But even with the passage of time, women struggled to define their role in society. This struggle is hinted at in Memories of Old E.T. when Irene Goodson Arlington (class of 1938) tells readers how Dr. J.E. Franklin frequently quoted a poem maintaining that being a mother was a very important career for a woman.


Works Cited:

Silver Leos Writers Guild. Memories of Old E.T. Commerce: 2010.

Gold, David. Rhetoric at the Margins.
Southern Illinois
University Press.Carbondale. 2008.


Reading Response #3 by Gay Ann Kiser

5 Oct

Reading Response #3 by Gay Ann Kiser.

Presentation #1 – by Gay Ann Kiser

26 Sep


How Writing Works – Reader Response #1

19 Sep

How Does Writing Work – Reader Response #1

Before answering the question, How does writing work?”it would serve us well to observe how writing does not work. In Why School?, Mike Rose cautions us as follows: “Unless a testing program is part of a larger effort that includes other student compensatory and professional development efforts and social programs aimed at vulnerable populations, we get, instead, a focus on scores, rankings, and an elaborate technology of calibration and compliance. In this particular reference, he’s referring to the No Child Left Behind legislation. It’s a daunting task, but we, as educators must create writing opportunities for a diversity of learners.

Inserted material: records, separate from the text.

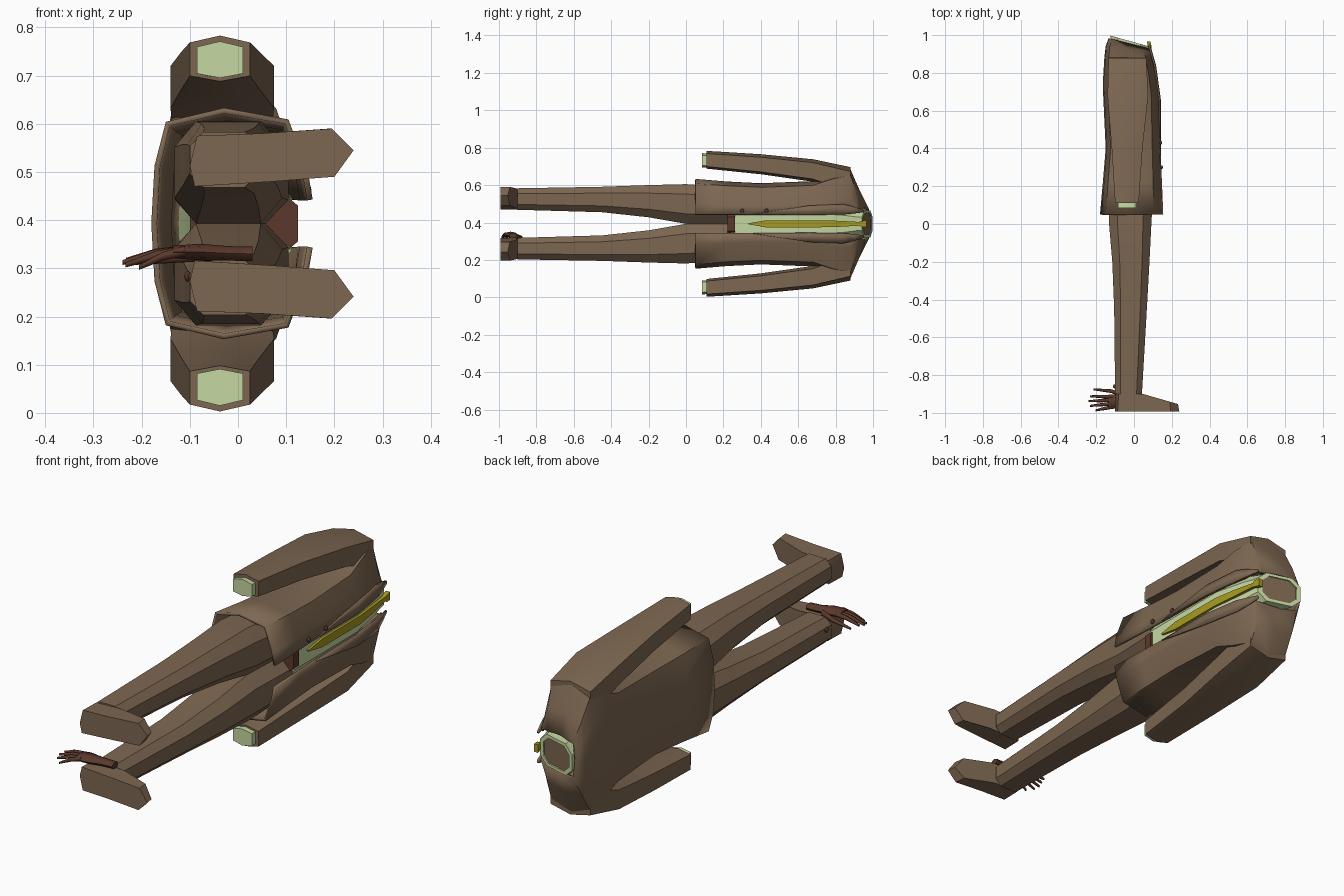
import bpy, bmesh, math
from mathutils import Vector

if "Cube" in bpy.data.objects:
    bpy.data.objects.remove(bpy.data.objects["Cube"], do_unlink=True)

MID = 0.393  # height of the body's plane of symmetry (the suit lies on its side)


def material(name, rgb):
    m = bpy.data.materials.new(name)
    m.use_nodes = True
    m.diffuse_color = (*rgb, 1)
    bsdf = m.node_tree.nodes["Principled BSDF"]
    bsdf.inputs["Base Color"].default_value = (*rgb, 1)
    bsdf.inputs["Roughness"].default_value = 0.8
    return m


BROWN = material("suit brown", (0.205, 0.135, 0.083))
GREEN = material("shirt pale green", (0.56, 0.68, 0.36))
OLIVE = material("tie yellow", (0.38, 0.32, 0.015))
DARK = material("dark red brown", (0.105, 0.04, 0.025))


def finish(name, bm, mat, angle=35, thick=0):
    bmesh.ops.recalc_face_normals(bm, faces=bm.faces)
    me = bpy.data.meshes.new(name)
    bm.to_mesh(me)
    bm.free()
    ob = bpy.data.objects.new(name, me)
    bpy.context.collection.objects.link(ob)
    me.materials.append(mat)
    bpy.ops.object.select_all(action='DESELECT')
    ob.select_set(True)
    bpy.context.view_layer.objects.active = ob
    bpy.ops.object.shade_smooth_by_angle(angle=math.radians(angle))
    if thick:
        mod = ob.modifiers.new("thickness", 'SOLIDIFY')
        mod.thickness = thick
        mod.offset = -1
    return ob


def loft(name, rings, mat, closed=True, caps=True, angle=35, thick=0):
    bm = bmesh.new()
    rows = [[bm.verts.new(p) for p in r] for r in rings]
    n = len(rows[0])
    for a, b in zip(rows, rows[1:]):
        for i in range(n if closed else n - 1):
            j = (i + 1) % n
            bm.faces.new((a[i], a[j], b[j], b[i]))
    if closed and caps:
        bm.faces.new(rows[0])
        bm.faces.new(rows[-1])
    return finish(name, bm, mat, angle, thick)


# Cross-sections as (depth, width) fractions
OCT = [(0, .25), (0, .75), (.2, 1), (.8, 1), (1, .75), (1, .25), (.8, 0), (.2, 0)]
HEX = [(0, .12), (0, .85), (.5, 1), (1, .85), (1, .12), (.5, 0)]


def limb(section, rows, s):
    """rows: y, inner width, outer width, back x, front x"""
    return [[(xb + u * (xf - xb), y, MID + s * (wi + v * (wo - wi))) for u, v in section]
            for y, wi, wo, xb, xf in rows]


LEG = [(-.9, .075, .19, -.1, .042), (-.45, .062, .198, -.105, .068),
       (-.2, .035, .207, -.115, .082), (0, 0, .212, -.132, .092), (.24, 0, .195, -.13, .105)]
SLEEVE = [(.11, .295, .39, -.1, .025), (.4, .265, .372, -.118, .045),
          (.68, .225, .345, -.14, .075), (.88, .15, .303, -.135, .065)]
CUFF = [(.085, .302, .378, -.085, .01), (.16, .302, .372, -.085, .01)]
SOLE = [(-.1, .12), (-.085, .182), (.05, .187), (.195, .197),
        (.24, .152), (.2, .097), (.07, .087), (-.09, .077)]


def shoe_top(x):
    return -.9 - max(0, x - .05) * .28


for side, s in (("left", 1), ("right", -1)):
    loft(side + "_trouser_leg", limb(OCT, LEG, s), BROWN)
    loft(side + "_sleeve", limb(HEX, SLEEVE, s), BROWN)
    loft(side + "_cuff", limb(HEX, CUFF, s), GREEN)
    loft(side + "_shoe", [[(x, -.993, MID + s * w) for x, w in SOLE],
                          [(x * .97, shoe_top(x), MID + s * w) for x, w in SOLE]], BROWN)

# Jacket: open-fronted shell; rows: y, half width, back x, front x, half opening, tilt
JACKET = [(.05, .24, -.18, .155, .05, 0), (.22, .226, -.165, .148, .05, 0),
          (.4, .217, -.15, .14, .05, 0), (.68, .228, -.163, .136, .05, 0),
          (.78, .265, -.163, .122, .052, 0), (.88, .288, -.157, .1, .055, .02),
          (.925, .18, -.15, .092, .062, .12), (.955, .088, -.135, .078, .068, .25)]


def jacket_ring(y, w, xb, xf, gap, tilt):
    half = [(1, gap), (.97, max(gap + .01, .45 * w)), (.85, .9 * w), (.45, w),
            (.09, .88 * w), (.02, .5 * w)]
    pts = [(u, v) for u, v in half] + [(0, 0)] + [(u, -v) for u, v in reversed(half)]
    out = []
    for u, v in pts:
        x = xb + u * (xf - xb)
        out.append((x, y - tilt * (x + .02), MID + v))
    return out


loft("jacket", [jacket_ring(*r) for r in JACKET], BROWN, closed=False, thick=0.012)

# Lapels folded back along the opening; rows: y, lapel width, front x, half opening
LAPEL = [(.36, .003, .144, .05), (.66, .05, .142, .048), (.84, .055, .117, .05),
         (.9, .035, .1, .056), (.95, .012, .085, .062)]
for side, s in (("left", 1), ("right", -1)):
    loft(side + "_lapel", [[(x, y, MID + s * g), (x - .003, y, MID + s * (g + w))]
                           for y, w, x, g in LAPEL], BROWN, closed=False, thick=0.008)

# Shirt body and collar; rows: y, half width, back x, front x, tilt
SHIRT = [(.24, .11, -.1, .112, 0), (.7, .11, -.1, .112, 0), (.86, .09, -.11, .09, .1),
         (.94, .072, -.12, .078, .22), (.968, .072, -.125, .074, .28)]


def shirt_ring(y, w, xb, xf, tilt):
    ring = []
    for u, v in OCT:
        x = xb + u * (xf - xb)
        ring.append((x, y - tilt * (x + .02), MID + (2 * v - 1) * w))
    return ring


loft("shirt", [shirt_ring(*r) for r in SHIRT], GREEN, caps=False)
rim = shirt_ring(*SHIRT[-1])
centre = sum((Vector(p) for p in rim), Vector()) / len(rim)
inner = [centre.lerp(Vector(p), .8) for p in rim]
loft("collar_rim", [rim, inner], GREEN, caps=False)
plug = [p - Vector((0, .004, 0)) for p in inner]
loft("neck_opening", [[p - Vector((0, .01, 0)) for p in plug], plug], BROWN)

# Tie: tapered strip following the chest; rows: y, half width, front x
TIE = [(.335, .003, .122), (.43, .019, .124), (.7, .019, .123), (.82, .016, .108),
       (.925, .01, .091), (.935, .015, .094), (.965, .018, .088)]
loft("tie", [[(x - .02, y, MID - w), (x, y, MID - w), (x, y, MID + w), (x - .02, y, MID + w)]
             for y, w, x in TIE], OLIVE)

# Belt
loft("belt", limb(OCT, [(.222, -.075, .075, -.1, .124), (.262, -.075, .075, -.1, .124)], 1), DARK)


# Buttons on the jacket front and one on the trouser hem
def button(name, place):
    bm = bmesh.new()
    bmesh.ops.create_uvsphere(bm, u_segments=10, v_segments=6, radius=.011)
    bmesh.ops.scale(bm, vec=(.7, 1, 1), verts=bm.verts)
    bmesh.ops.translate(bm, vec=place, verts=bm.verts)
    finish(name, bm, DARK)


button("upper_button", (.141, .43, MID + .07))
button("lower_button", (.145, .3, MID + .07))
button("hem_button", (-.104, -.86, MID - .11))


# Loose hand resting by one shoe: tapered fingers and a flat palm
def tube(name, stations):
    """stations: x, y, z, y radius, z radius"""
    loft(name, [[(x, y + ry * math.cos(k * math.pi / 4), z + rz * math.sin(k * math.pi / 4))
                 for k in range(8)] for x, y, z, ry, rz in stations], DARK, angle=60)


tube("hand_palm", [(.03, -.925, .33, .022, .015), (-.02, -.928, .331, .024, .015),
                   (-.08, -.938, .334, .036, .017), (-.135, -.942, .334, .04, .013)])
FINGERS = [("index", -.915, -.912, -.232), ("middle", -.932, -.938, -.24),
           ("ring", -.95, -.963, -.233), ("little", -.967, -.987, -.205)]
for n, (name, y0, y1, tip) in enumerate(FINGERS):
    mid = (tip - .11) / 2
    low = .005 * n
    tube(name + "_finger", [(-.11, y0, .336, .01, .011),
                            (mid, (y0 + y1) / 2, .332 - low * .5, .009, .009),
                            (tip, y1, .317 - low, .005, .005)])
tube("thumb", [(-.05, -.91, .328, .012, .012), (-.12, -.885, .322, .01, .01),
               (-.215, -.875, .312, .005, .005)])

Regarding the question, How have teachers responded, The Norton Book of COMPOSITIONAL STUDIES provides a more hopeful view of current writing programs, stressing that composition has consistently renewed its thinking about composing. In the video Take 20, several educators stressed the importance of writing teachers redesigning their curriculum every five years to keep it current. Because of cultural and economic diversity among our learners and the constant change in technology, we continuously need to reevaluation our writing programs.

While much debate about writing exists, the key appears to be student empowerment. Rose points out that resourcefulness and intellectual spontaneity are the keys to successful writing programs. He cites first grade teacher, Stephanie Terry as one who’s responded to the call of creating engaged writers. She involved students early by raising five hermit crabs in her classroom. Kids documented the crabs’ behaviors, analyzed this date, and formed hypotheses. Before they even began writing, those first graders felt empowered as they shared their finding with classmates. Not only are these children become self-confident, proficient writers, but they’re beginning to create an integrated curriculum, combining language arts and science in a meaningful way.

Works Cited:


Rose, Mike. Why School?, 2009. Print.


Miller, Susan. The Norton Book of COMPOSITION STUDIES.New York:

W.W. Norton & Company, Inc., 2009. Print.


Shaughnessy, Mina.
Errors and Expectations. A Guide for the Teacher

Of Basic Writing.
OxfordUniversity Press, 1977. Print.